EXERCISE PROMPT - Report every line of the records below that contains the word "radius".

Records contained in a dataset -

*** Begin section ***

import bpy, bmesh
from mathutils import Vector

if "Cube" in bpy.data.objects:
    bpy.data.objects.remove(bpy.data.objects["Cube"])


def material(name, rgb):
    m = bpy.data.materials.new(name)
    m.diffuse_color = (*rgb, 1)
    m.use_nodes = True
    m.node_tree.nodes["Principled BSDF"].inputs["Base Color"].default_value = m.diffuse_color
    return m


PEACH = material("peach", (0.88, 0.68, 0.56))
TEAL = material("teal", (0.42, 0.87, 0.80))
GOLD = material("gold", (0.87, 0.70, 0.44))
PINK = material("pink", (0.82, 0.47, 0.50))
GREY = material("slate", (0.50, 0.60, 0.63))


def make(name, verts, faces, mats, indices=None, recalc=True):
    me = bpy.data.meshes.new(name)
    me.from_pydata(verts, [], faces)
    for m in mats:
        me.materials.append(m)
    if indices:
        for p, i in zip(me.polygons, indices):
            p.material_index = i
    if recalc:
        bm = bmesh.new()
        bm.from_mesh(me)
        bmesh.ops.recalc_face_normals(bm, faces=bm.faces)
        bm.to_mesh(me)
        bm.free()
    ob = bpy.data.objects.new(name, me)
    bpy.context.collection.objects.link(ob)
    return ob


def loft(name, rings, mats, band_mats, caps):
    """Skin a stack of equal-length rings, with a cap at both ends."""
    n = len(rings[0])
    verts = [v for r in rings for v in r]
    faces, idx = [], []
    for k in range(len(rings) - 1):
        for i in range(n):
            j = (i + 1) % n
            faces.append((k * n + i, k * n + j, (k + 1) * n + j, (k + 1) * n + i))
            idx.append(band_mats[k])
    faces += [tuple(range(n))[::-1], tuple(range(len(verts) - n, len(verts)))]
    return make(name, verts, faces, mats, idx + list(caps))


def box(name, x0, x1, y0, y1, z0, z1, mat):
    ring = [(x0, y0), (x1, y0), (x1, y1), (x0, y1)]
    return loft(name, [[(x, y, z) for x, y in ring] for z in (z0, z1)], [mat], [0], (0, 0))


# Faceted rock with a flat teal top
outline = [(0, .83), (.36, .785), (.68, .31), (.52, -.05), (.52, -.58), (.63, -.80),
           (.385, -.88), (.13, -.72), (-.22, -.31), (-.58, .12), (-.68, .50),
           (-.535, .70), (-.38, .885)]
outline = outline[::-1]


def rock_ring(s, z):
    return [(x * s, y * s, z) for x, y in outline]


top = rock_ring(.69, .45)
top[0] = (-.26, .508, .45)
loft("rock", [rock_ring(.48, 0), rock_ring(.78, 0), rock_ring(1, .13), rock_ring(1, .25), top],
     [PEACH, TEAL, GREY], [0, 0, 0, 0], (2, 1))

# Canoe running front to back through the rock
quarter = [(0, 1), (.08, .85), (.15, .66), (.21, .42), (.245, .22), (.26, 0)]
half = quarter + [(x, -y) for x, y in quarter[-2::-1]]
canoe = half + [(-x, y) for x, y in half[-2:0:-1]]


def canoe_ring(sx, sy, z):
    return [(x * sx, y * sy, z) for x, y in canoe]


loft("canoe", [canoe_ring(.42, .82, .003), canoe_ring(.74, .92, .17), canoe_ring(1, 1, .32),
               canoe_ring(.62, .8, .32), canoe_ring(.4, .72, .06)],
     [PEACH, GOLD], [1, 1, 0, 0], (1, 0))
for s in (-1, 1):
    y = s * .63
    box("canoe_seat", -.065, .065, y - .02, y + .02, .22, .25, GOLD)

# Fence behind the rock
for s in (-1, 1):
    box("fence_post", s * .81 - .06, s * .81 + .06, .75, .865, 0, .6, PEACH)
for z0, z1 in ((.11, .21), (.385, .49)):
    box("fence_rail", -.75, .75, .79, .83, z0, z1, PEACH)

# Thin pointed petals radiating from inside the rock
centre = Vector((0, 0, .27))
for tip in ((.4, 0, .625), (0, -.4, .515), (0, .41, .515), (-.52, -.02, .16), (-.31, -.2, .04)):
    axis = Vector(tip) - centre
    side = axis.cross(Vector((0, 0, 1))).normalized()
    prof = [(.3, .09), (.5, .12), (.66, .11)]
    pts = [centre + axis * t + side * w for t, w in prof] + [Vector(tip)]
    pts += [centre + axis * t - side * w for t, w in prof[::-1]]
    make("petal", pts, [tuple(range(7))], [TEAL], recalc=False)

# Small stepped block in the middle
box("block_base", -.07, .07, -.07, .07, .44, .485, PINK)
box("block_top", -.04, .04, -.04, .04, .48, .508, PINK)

*** End section ***
*** Begin section ***

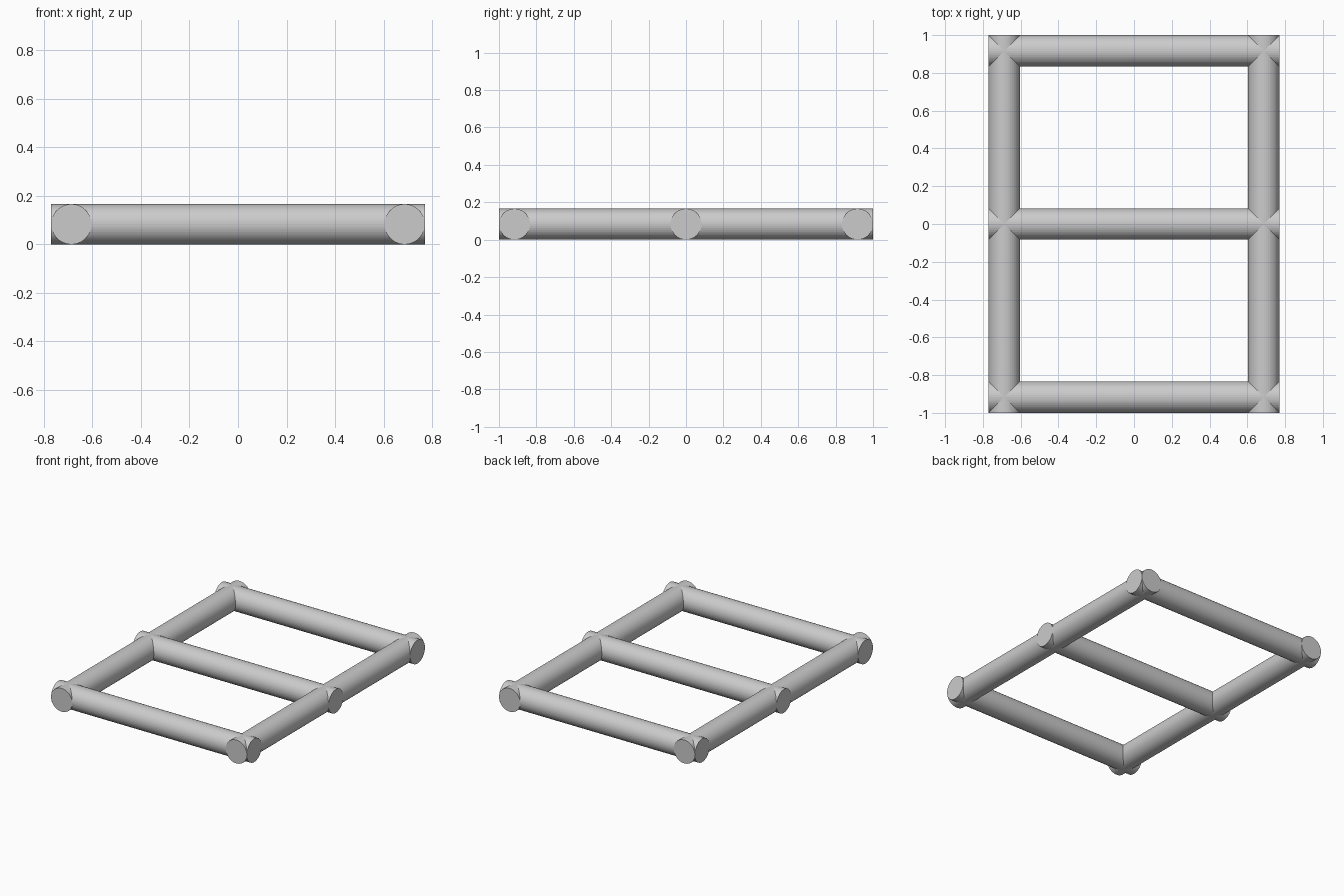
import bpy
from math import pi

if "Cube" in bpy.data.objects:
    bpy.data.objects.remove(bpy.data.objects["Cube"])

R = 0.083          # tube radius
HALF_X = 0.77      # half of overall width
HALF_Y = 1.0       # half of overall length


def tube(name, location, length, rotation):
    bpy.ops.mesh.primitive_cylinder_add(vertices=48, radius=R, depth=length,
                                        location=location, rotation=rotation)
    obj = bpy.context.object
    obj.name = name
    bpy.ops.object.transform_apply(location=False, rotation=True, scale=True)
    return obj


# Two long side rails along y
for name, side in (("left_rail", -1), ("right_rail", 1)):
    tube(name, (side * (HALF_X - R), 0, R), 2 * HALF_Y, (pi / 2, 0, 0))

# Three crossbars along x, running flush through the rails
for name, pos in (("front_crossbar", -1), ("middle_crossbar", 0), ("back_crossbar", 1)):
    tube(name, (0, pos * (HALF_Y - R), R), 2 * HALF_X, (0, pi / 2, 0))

*** End section ***

ANSWER AREA -
R = 0.083          # tube radius
    bpy.ops.mesh.primitive_cylinder_add(vertices=48, radius=R, depth=length,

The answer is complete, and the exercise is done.